Structures of the male reproductive system include testes, accessory glands, penis, semen, and hormones.
The testes are located outside the abdominal cavity, suspended in a sac called the scrotum, which is between the thighs. Each of the two testis (singular) is surrounded by a tough fibrous connective tissue capsule.
The word for the testes originated in the Greek and so named for its oval shape – orchis. Orchis was dubbed by Aristotle and is still the medical term used today, as in orchitis, an inflammation of the testicles. The actual word testis came from the Latin meaning to bear witness, sharing the same root word with testify.
In ancient Rome, as well as in the Bible, only men could bear witness or testify in a public forum. In order to show importance to their testimony, they would hold their testicles as they spoke. An oath was declared while holding another’s testicles.
Each testis is divided into about 250 smaller units called lobules. Each lobule contains seminiferous tubules and interstitial cells. Seminiferous tubules form sperm. Interstitial cells produce the male hormones called androgens.
The testes contain two types of hormone-producing cells: interstitial and sustentacular.
- Interstitial cells produce the steroid hormones known as androgens. The most important is testosterone, which does the following:
- promotes the production of functional sperm;
- maintains the secretory glands of the male reproductive tract;
- determines the secondary sex characteristics: for example, the distribution of facial hair and body fat;
- controls aggressiveness and sexual desire;
- is equally critical for both men and women as it increases lean muscle and red blood cell mass, stimulates GH (growth hormone) release, and increases the metabolic rate.
- Sustentacular cells are directly associated with the formation and function of the sperm, and secrete a hormone called inhibin, which occurs under FSH stimulation. Inhibin depresses this secretion by the anterior pituitary gland. Throughout adult life, these two hormones interact to maintain normal levels of sperm production.
The penis has two functions:
- carry urine to the outside;
- a reproductive organ.
The shaft or body of the penis contains three columns of erectile tissue. The enlarged tip is called the glans penis. The loose skin that forms a cuff around the glans is called the foreskin or prepuce.
At the time of puberty, small glands located in the foreskin and the glans secrete an oily substance. This substance, along with the surrounding dead cells, forms a cheesy compound called smegma. Therefore, daily hygiene should include pulling back the foreskin for cleansing to avoid infections.

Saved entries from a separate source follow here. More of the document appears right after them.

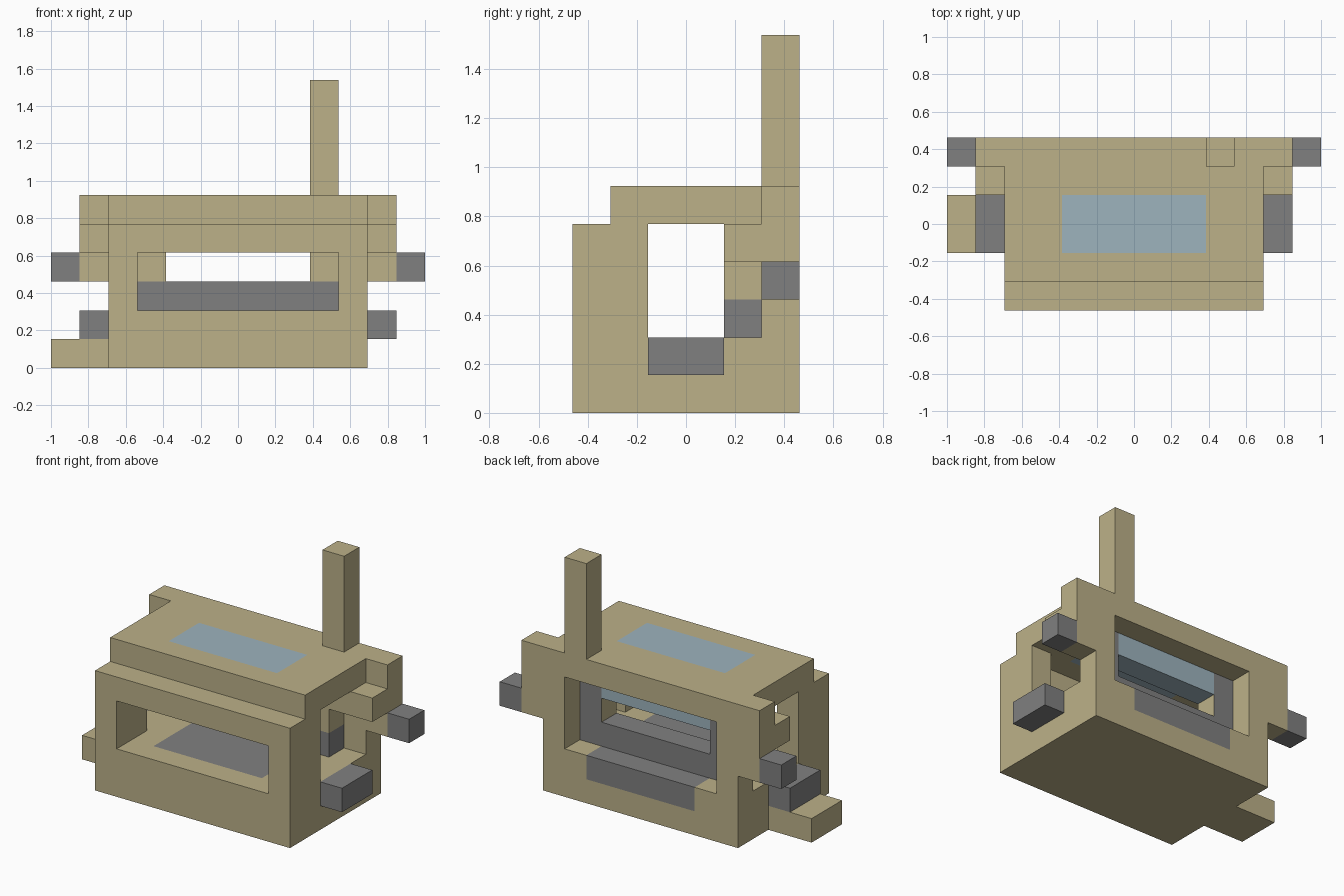
import bpy, bmesh
from mathutils import Vector

if "Cube" in bpy.data.objects:
    bpy.data.objects.remove(bpy.data.objects["Cube"])

UNIT = 2 / 13                       # edge of one building block
ORIGIN = Vector((-1, -3 * UNIT, 0))


def material(name, rgb):
    m = bpy.data.materials.new(name)
    m.use_nodes = True
    m.diffuse_color = (*rgb, 1)
    bsdf = next(n for n in m.node_tree.nodes if n.type == 'BSDF_PRINCIPLED')
    bsdf.inputs["Base Color"].default_value = (*rgb, 1)
    return m


TAN = material("tan", (0.503, 0.440, 0.250))
GREY = material("grey", (0.216, 0.216, 0.216))
GLASS = material("pale blue", (0.337, 0.451, 0.509))

owner = {}                          # block -> part name
parts = {}                          # part name -> material


def fill(name, mat, x, y, z, mirror=False):
    """Give an inclusive range of blocks to a part; later parts win."""
    if name:
        parts[name] = mat
    for i in range(x[0], x[1] + 1):
        for j in range(y[0], y[1] + 1):
            for k in range(z[0], z[1] + 1):
                for c in ([i, 12 - i] if mirror else [i]):
                    if name:
                        owner[c, j, k] = name
                    else:
                        owner.pop((c, j, k), None)


def carve(x, y, z):
    fill(None, None, x, y, z)


# Hollow body with stepped front
fill("body", TAN, (2, 10), (0, 5), (0, 4))
fill("body", TAN, (2, 10), (1, 5), (5, 5))
carve((3, 9), (1, 4), (2, 4))       # interior
carve((3, 9), (0, 0), (2, 3))       # front window
carve((3, 9), (5, 5), (2, 4))       # back window
carve((2, 10), (2, 3), (2, 4))      # side openings
carve((2, 10), (4, 4), (2, 3))      # notches beside the bar

# Roof glass, floor inlay
fill("roof_glass", GLASS, (4, 8), (2, 3), (5, 5))
fill("floor_panel", GREY, (4, 8), (1, 5), (1, 1))

# Inner frame across the back
fill("cross_bar", GREY, (3, 9), (4, 4), (2, 2))
fill("frame_posts", TAN, (3, 3), (4, 4), (3, 4), mirror=True)
fill("inner_glass", GLASS, (4, 8), (4, 4), (4, 4))

# Side details
fill("side_ears", TAN, (1, 1), (5, 5), (3, 5), mirror=True)
fill("ear_steps", TAN, (1, 1), (4, 4), (4, 4), mirror=True)
fill("ear_tips", GREY, (0, 0), (5, 5), (3, 3), mirror=True)
fill("side_blocks", GREY, (1, 1), (2, 3), (1, 1), mirror=True)
fill("side_step", TAN, (0, 1), (2, 3), (0, 0))

# Chimney
fill("chimney", TAN, (9, 9), (5, 5), (6, 9))


def build(name, mat):
    """Skin the exposed sides of a part's blocks and merge flat areas."""
    bm = bmesh.new()
    for cell, who in owner.items():
        if who != name:
            continue
        for axis in range(3):
            for side in (0, 1):
                step = [0, 0, 0]
                step[axis] = 2 * side - 1
                if tuple(c + s for c, s in zip(cell, step)) in owner:
                    continue
                u, v = (axis + 1) % 3, (axis + 2) % 3
                ring = []
                for a, b in ((0, 0), (1, 0), (1, 1), (0, 1)):
                    p = Vector(cell)
                    p[axis] += side
                    p[u] += a
                    p[v] += b
                    ring.append(bm.verts.new(ORIGIN + p * UNIT))
                face = bm.faces.new(ring if side else ring[::-1])
                # Posts have a grey back
                if name == "frame_posts" and axis == 1 and side:
                    face.material_index = 1
    bmesh.ops.remove_doubles(bm, verts=bm.verts, dist=0.001)
    bmesh.ops.dissolve_limit(bm, angle_limit=0.01, verts=bm.verts,
                             edges=bm.edges, delimit={'MATERIAL'})
    mesh = bpy.data.meshes.new(name)
    bm.to_mesh(mesh)
    bm.free()
    mesh.materials.append(mat)
    if name == "frame_posts":
        mesh.materials.append(GREY)
    obj = bpy.data.objects.new(name, mesh)
    bpy.context.scene.collection.objects.link(obj)


for part, mat in parts.items():
    build(part, mat)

Sperm cannot live at body temperature (37°C or 98.6°F). It prefers temperatures of 34°C (93.2°F). Wearing tight underwear or jeans will elevate temperatures, thus lowering sperm count.
Most sperm live only a few hours after being deposited in the female reproductive tract, but some can survive for as long as three days.
Each day, millions of sperm are formed by the epithelium of the seminiferous tubules, which contain two types of cells:
- spermatogenic cells, which produce sperm
- supporting cells, also called sustentacular cells, Sertoli cells (or nurse cells). These cells support, nourish, and regulate the spermatogenic cells.
Sperm has three parts:
- Head, which contains the nucleus with all the genetic information. The front part of the head has a specialized structure called the acrosome which contains enzymes that helps penetrate the egg at the time of fertilization.
- Body, or midpiece, which is a spiral-shaped structure that contains the mitochondria and supplies the sperm with the needed energy for propulsion.
- Tail, which is the flagellum which enables the sperm to move in a whip-like fashion.
As sperm form, they gather in the siminiferous tubules and then move into a series of genital ducts, where they mature before being transported from the testes to the outside. The ducts include:
- two epididymes;
- two vas ductus deferens;
- two ejaculatory;
- one urethra.
- Prostate Gland: The prostate gland secretes a milky alkaline substance that increases sperm motility and counteracts the acidic environment of the female vagina. During ejaculation, the smooth muscle of the prostate gland contracts, forcing the secretions into the urethra. About 60% of the seminal volume comes from the seminal vesicles, with the rest coming from the prostate gland.
- Bulbourethral glands (Cowper glands) are tiny glands that secrete a thick mucus into the male urethra to serve as a lubricant during sexual intercourse.
- Epididymis is a tightly coiled duct that measures about 6 or 7 meters (20 to 23 feet) in length. Each of the two epididymis ducts connects each testis to the ductus deferens and is the site of sperm maturation.
- Vas ductus deferens (sperm duct) conducts sperm between epididymis and prostate.
- Seminal vesicles secrete fluid that makes up much of the volume of semen.
- Urethra conducts semen and urine to exterior.